=== The problem ===
This exercise calls for every line of the data below with the string "faces" in it.

* * * * * * *

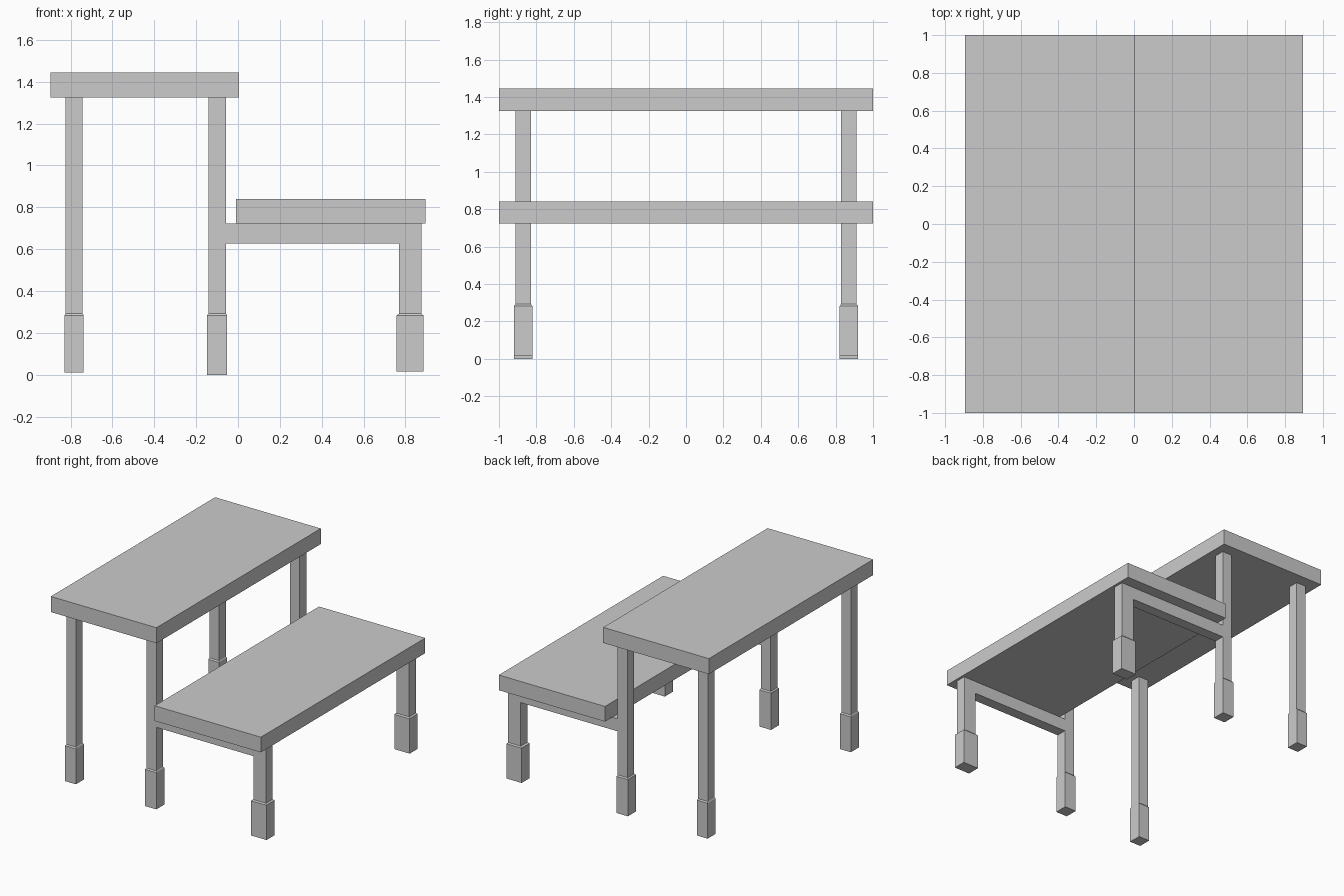
import bpy, bmesh

if "Cube" in bpy.data.objects:
    bpy.data.objects.remove(bpy.data.objects["Cube"])

LEG_Y = 0.871   # leg centre line, mirrored to both ends
LEG_D = 0.082   # leg depth in y


def finish(name, bm):
    bmesh.ops.recalc_face_normals(bm, faces=bm.faces)
    mesh = bpy.data.meshes.new(name)
    bm.to_mesh(mesh)
    bm.free()
    obj = bpy.data.objects.new(name, mesh)
    bpy.context.collection.objects.link(obj)
    return obj


def extrude_profile(name, points, y0, y1):
    """Extrude an (x, z) outline along y."""
    bm = bmesh.new()
    face = bm.faces.new([bm.verts.new((x, y0, z)) for x, z in points])
    new = bmesh.ops.extrude_face_region(bm, geom=[face])["geom"]
    verts = [v for v in new if isinstance(v, bmesh.types.BMVert)]
    bmesh.ops.translate(bm, verts=verts, vec=(0, y1 - y0, 0))
    return finish(name, bm)


def box(name, x0, x1, y0, y1, z0, z1):
    return extrude_profile(name, [(x0, z0), (x1, z0), (x1, z1), (x0, z1)], y0, y1)


def foot(name, x0, x1, leg_x0, leg_x1, y, z0):
    """Square sleeve whose upper rim slopes in to the leg."""
    rings = [(x0, x1, 0.049, z0), (x0, x1, 0.049, 0.283),
             (leg_x0, leg_x1, LEG_D / 2, 0.292)]
    bm = bmesh.new()
    loops = [[bm.verts.new(p) for p in
              ((a, y - h, z), (b, y - h, z), (b, y + h, z), (a, y + h, z))]
             for a, b, h, z in rings]
    for lo, hi in zip(loops, loops[1:]):
        for i in range(4):
            j = (i + 1) % 4
            bm.faces.new((lo[i], lo[j], hi[j], hi[i]))
    bm.faces.new(loops[0])
    bm.faces.new(loops[-1])
    return finish(name, bm)


# Two slabs
box("table_top", -0.895, 0.005, -1, 1, 1.325, 1.445)
box("bench_seat", -0.01, 0.895, -1, 1, 0.723, 0.84)

for side, s in (("front", -1), ("back", 1)):
    y = s * LEG_Y
    y0, y1 = y - LEG_D / 2, y + LEG_D / 2
    # Tall table legs
    box(f"{side}_outer_leg", -0.824, -0.742, y0, y1, 0.28, 1.325)
    box(f"{side}_middle_leg", -0.14, -0.057, y0, y1, 0.28, 1.325)
    # Bench rail and short leg in one bent piece
    extrude_profile(f"{side}_bench_frame",
                    [(-0.057, 0.627), (0.77, 0.627), (0.77, 0.28),
                     (0.876, 0.28), (0.876, 0.723), (-0.057, 0.723)], y0, y1)
    # Foot sleeves
    foot(f"{side}_outer_foot", -0.829, -0.737, -0.824, -0.742, y, 0.01)
    foot(f"{side}_middle_foot", -0.149, -0.052, -0.14, -0.057, y, 0.0)
    foot(f"{side}_bench_foot", 0.756, 0.887, 0.77, 0.876, y, 0.015)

* * * * * * *

=== The answer ===
    bmesh.ops.recalc_face_normals(bm, faces=bm.faces)
    face = bm.faces.new([bm.verts.new((x, y0, z)) for x, z in points])
            bm.faces.new((lo[i], lo[j], hi[j], hi[i]))
    bm.faces.new(loops[0])
    bm.faces.new(loops[-1])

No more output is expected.